[Items from a data source]

========================

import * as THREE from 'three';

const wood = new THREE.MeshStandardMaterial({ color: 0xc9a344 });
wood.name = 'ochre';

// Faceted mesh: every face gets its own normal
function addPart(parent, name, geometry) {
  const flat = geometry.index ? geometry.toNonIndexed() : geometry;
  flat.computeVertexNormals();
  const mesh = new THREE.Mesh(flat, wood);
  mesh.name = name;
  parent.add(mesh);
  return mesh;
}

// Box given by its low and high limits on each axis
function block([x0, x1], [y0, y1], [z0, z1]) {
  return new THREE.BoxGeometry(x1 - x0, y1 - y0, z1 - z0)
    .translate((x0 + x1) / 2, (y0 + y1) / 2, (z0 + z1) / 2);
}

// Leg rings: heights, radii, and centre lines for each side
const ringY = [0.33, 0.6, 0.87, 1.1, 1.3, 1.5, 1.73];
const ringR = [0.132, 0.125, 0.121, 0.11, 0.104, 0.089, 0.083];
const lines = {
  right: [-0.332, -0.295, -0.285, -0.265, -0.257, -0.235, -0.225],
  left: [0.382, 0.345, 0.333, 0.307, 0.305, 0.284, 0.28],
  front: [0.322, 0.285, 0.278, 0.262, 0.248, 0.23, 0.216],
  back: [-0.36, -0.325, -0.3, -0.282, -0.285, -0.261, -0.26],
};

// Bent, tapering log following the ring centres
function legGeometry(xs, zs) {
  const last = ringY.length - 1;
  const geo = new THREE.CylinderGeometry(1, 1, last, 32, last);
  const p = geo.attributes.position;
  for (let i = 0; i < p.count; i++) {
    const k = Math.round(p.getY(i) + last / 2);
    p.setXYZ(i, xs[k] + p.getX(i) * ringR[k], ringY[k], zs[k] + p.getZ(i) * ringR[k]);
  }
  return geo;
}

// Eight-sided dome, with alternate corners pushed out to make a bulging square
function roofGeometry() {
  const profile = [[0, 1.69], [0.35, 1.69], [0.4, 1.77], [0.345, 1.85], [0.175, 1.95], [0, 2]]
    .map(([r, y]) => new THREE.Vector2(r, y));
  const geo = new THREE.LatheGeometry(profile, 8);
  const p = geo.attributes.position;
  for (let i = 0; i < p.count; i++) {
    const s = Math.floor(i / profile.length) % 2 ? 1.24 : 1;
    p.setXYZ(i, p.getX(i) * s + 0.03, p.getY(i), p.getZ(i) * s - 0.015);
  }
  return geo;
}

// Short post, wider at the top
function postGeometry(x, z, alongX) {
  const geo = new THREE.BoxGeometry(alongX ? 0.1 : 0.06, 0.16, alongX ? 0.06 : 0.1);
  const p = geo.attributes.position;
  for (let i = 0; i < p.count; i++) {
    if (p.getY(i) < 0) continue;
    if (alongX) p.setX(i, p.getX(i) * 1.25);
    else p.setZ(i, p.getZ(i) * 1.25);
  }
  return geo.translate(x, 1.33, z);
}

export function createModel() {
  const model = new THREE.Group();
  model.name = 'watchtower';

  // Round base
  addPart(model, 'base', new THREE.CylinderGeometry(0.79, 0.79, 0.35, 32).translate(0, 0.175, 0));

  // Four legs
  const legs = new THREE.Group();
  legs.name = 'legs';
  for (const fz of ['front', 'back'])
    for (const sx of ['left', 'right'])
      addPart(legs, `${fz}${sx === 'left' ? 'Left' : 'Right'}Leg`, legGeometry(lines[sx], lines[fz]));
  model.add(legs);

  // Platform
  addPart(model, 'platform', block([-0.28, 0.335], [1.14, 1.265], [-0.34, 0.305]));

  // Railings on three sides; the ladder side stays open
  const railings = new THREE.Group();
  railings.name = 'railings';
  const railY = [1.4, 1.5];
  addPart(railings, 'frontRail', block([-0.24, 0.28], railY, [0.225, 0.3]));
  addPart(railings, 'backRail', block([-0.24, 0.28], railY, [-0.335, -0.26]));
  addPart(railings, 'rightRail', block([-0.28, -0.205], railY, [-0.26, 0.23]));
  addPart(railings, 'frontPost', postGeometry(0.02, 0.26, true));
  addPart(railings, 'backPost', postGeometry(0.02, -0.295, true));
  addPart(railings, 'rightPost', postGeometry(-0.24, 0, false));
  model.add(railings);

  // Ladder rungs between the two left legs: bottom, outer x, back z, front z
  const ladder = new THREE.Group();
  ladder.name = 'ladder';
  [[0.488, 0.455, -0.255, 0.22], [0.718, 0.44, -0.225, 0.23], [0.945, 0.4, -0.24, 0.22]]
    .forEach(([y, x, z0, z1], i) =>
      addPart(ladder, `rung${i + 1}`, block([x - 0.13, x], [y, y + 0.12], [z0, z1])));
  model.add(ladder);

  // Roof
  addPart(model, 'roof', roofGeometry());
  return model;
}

========================

### Prompt
Please write out the records from above, keeping every line exact.

### Your solution
import * as THREE from 'three';

const wood = new THREE.MeshStandardMaterial({ color: 0xc9a344 });
wood.name = 'ochre';

// Faceted mesh: every face gets its own normal
function addPart(parent, name, geometry) {
  const flat = geometry.index ? geometry.toNonIndexed() : geometry;
  flat.computeVertexNormals();
  const mesh = new THREE.Mesh(flat, wood);
  mesh.name = name;
  parent.add(mesh);
  return mesh;
}

// Box given by its low and high limits on each axis
function block([x0, x1], [y0, y1], [z0, z1]) {
  return new THREE.BoxGeometry(x1 - x0, y1 - y0, z1 - z0)
    .translate((x0 + x1) / 2, (y0 + y1) / 2, (z0 + z1) / 2);
}

// Leg rings: heights, radii, and centre lines for each side
const ringY = [0.33, 0.6, 0.87, 1.1, 1.3, 1.5, 1.73];
const ringR = [0.132, 0.125, 0.121, 0.11, 0.104, 0.089, 0.083];
const lines = {
  right: [-0.332, -0.295, -0.285, -0.265, -0.257, -0.235, -0.225],
  left: [0.382, 0.345, 0.333, 0.307, 0.305, 0.284, 0.28],
  front: [0.322, 0.285, 0.278, 0.262, 0.248, 0.23, 0.216],
  back: [-0.36, -0.325, -0.3, -0.282, -0.285, -0.261, -0.26],
};

// Bent, tapering log following the ring centres
function legGeometry(xs, zs) {
  const last = ringY.length - 1;
  const geo = new THREE.CylinderGeometry(1, 1, last, 32, last);
  const p = geo.attributes.position;
  for (let i = 0; i < p.count; i++) {
    const k = Math.round(p.getY(i) + last / 2);
    p.setXYZ(i, xs[k] + p.getX(i) * ringR[k], ringY[k], zs[k] + p.getZ(i) * ringR[k]);
  }
  return geo;
}

// Eight-sided dome, with alternate corners pushed out to make a bulging square
function roofGeometry() {
  const profile = [[0, 1.69], [0.35, 1.69], [0.4, 1.77], [0.345, 1.85], [0.175, 1.95], [0, 2]]
    .map(([r, y]) => new THREE.Vector2(r, y));
  const geo = new THREE.LatheGeometry(profile, 8);
  const p = geo.attributes.position;
  for (let i = 0; i < p.count; i++) {
    const s = Math.floor(i / profile.length) % 2 ? 1.24 : 1;
    p.setXYZ(i, p.getX(i) * s + 0.03, p.getY(i), p.getZ(i) * s - 0.015);
  }
  return geo;
}

// Short post, wider at the top
function postGeometry(x, z, alongX) {
  const geo = new THREE.BoxGeometry(alongX ? 0.1 : 0.06, 0.16, alongX ? 0.06 : 0.1);
  const p = geo.attributes.position;
  for (let i = 0; i < p.count; i++) {
    if (p.getY(i) < 0) continue;
    if (alongX) p.setX(i, p.getX(i) * 1.25);
    else p.setZ(i, p.getZ(i) * 1.25);
  }
  return geo.translate(x, 1.33, z);
}

export function createModel() {
  const model = new THREE.Group();
  model.name = 'watchtower';

  // Round base
  addPart(model, 'base', new THREE.CylinderGeometry(0.79, 0.79, 0.35, 32).translate(0, 0.175, 0));

  // Four legs
  const legs = new THREE.Group();
  legs.name = 'legs';
  for (const fz of ['front', 'back'])
    for (const sx of ['left', 'right'])
      addPart(legs, `${fz}${sx === 'left' ? 'Left' : 'Right'}Leg`, legGeometry(lines[sx], lines[fz]));
  model.add(legs);

  // Platform
  addPart(model, 'platform', block([-0.28, 0.335], [1.14, 1.265], [-0.34, 0.305]));

  // Railings on three sides; the ladder side stays open
  const railings = new THREE.Group();
  railings.name = 'railings';
  const railY = [1.4, 1.5];
  addPart(railings, 'frontRail', block([-0.24, 0.28], railY, [0.225, 0.3]));
  addPart(railings, 'backRail', block([-0.24, 0.28], railY, [-0.335, -0.26]));
  addPart(railings, 'rightRail', block([-0.28, -0.205], railY, [-0.26, 0.23]));
  addPart(railings, 'frontPost', postGeometry(0.02, 0.26, true));
  addPart(railings, 'backPost', postGeometry(0.02, -0.295, true));
  addPart(railings, 'rightPost', postGeometry(-0.24, 0, false));
  model.add(railings);

  // Ladder rungs between the two left legs: bottom, outer x, back z, front z
  const ladder = new THREE.Group();
  ladder.name = 'ladder';
  [[0.488, 0.455, -0.255, 0.22], [0.718, 0.44, -0.225, 0.23], [0.945, 0.4, -0.24, 0.22]]
    .forEach(([y, x, z0, z1], i) =>
      addPart(ladder, `rung${i + 1}`, block([x - 0.13, x], [y, y + 0.12], [z0, z1])));
  model.add(ladder);

  // Roof
  addPart(model, 'roof', roofGeometry());
  return model;
}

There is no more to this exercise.